Surgerman HJ, Nguyen, N. Management of morbid obesity. New York: CRC Press; 2005.
McGowan, PM, McGowan, M, Chopra, JM. Gastric bypass surgery: everything you need to know to make an informed decision. New York: McGraw-Hill Professional; 2004.
- Curtis, J. Gastric bypass. 2009.
- Coates, PS, Fernstrom, JD, Fernstrom, MH, Greenspan, S, Greenspan, SL. Gastric Bypass Surgery for Morbid Obesity Leads to an Increase in Bone Turnover and a Decrease in Bone Mass.

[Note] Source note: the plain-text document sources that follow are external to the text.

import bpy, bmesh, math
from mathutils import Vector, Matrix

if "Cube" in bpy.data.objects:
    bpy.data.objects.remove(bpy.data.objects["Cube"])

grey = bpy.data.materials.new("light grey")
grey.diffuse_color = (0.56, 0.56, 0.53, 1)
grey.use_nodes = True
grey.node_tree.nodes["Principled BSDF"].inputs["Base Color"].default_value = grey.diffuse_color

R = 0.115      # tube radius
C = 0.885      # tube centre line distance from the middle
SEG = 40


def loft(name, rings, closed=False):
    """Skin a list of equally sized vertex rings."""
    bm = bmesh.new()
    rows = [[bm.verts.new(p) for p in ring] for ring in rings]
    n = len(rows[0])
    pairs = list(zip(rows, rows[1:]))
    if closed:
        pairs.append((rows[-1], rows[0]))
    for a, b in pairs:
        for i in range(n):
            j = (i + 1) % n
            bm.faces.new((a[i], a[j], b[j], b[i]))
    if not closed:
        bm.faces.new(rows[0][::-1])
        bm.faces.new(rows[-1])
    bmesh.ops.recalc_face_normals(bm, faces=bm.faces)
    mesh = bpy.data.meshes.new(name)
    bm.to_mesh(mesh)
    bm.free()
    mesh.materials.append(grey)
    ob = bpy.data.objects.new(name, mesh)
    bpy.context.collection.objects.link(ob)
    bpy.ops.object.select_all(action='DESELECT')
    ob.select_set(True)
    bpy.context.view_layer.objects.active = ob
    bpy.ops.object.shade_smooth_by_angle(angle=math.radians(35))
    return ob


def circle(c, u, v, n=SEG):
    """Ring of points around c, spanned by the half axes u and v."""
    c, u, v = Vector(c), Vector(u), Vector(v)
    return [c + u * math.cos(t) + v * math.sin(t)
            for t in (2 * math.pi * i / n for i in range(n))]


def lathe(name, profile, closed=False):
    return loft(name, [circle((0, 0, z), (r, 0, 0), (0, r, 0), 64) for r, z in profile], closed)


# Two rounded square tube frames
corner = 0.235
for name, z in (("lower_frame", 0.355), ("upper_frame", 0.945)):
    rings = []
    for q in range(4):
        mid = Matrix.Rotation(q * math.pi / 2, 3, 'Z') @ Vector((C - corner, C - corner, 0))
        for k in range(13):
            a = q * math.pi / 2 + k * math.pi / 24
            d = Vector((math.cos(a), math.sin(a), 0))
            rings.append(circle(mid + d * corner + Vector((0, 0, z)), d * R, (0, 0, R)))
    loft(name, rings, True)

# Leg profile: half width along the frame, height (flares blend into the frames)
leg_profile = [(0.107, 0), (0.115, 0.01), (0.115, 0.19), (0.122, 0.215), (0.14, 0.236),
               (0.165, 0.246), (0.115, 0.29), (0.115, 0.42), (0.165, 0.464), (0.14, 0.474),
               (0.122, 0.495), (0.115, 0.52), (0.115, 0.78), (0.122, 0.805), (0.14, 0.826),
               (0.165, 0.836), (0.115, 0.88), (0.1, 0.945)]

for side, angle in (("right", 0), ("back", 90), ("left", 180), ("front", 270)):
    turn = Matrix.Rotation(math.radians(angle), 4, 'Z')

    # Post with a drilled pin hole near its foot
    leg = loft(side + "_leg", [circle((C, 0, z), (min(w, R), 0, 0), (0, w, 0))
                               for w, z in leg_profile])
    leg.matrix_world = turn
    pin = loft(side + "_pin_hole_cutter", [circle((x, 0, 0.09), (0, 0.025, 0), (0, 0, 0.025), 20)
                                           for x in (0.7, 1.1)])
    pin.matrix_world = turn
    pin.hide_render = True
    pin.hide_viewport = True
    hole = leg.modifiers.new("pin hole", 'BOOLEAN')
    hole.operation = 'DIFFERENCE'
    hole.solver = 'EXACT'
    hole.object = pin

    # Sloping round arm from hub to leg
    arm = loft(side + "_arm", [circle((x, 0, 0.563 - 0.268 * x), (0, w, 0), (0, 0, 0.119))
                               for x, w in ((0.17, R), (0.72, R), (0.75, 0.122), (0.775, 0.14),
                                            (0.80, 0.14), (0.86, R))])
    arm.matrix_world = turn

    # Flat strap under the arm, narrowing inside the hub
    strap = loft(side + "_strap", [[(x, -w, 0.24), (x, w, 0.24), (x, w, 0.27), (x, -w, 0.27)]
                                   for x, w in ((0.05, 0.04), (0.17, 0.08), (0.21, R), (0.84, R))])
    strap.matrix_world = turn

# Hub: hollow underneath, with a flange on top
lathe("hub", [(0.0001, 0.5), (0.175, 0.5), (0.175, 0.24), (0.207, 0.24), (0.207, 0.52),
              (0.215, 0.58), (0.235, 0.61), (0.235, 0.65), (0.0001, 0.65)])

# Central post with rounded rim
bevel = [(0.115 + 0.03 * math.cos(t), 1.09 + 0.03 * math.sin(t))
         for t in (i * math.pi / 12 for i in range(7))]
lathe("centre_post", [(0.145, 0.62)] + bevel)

The Journal of Clinical Endocrinology & Metabolism. 2004; 89(3): 1061-1065.
- Surgerman HJ, Nguyen, N. Management of morbid obesity. New York: CRC Press; 2005.
- Pre-Surgery Bariatric Diet.
- McGowan, PM, McGowan, M, Chopra, JM. Gastric bypass surgery: everything you need to know to make an informed decision. New York: McGraw-Hill Professional; 2004.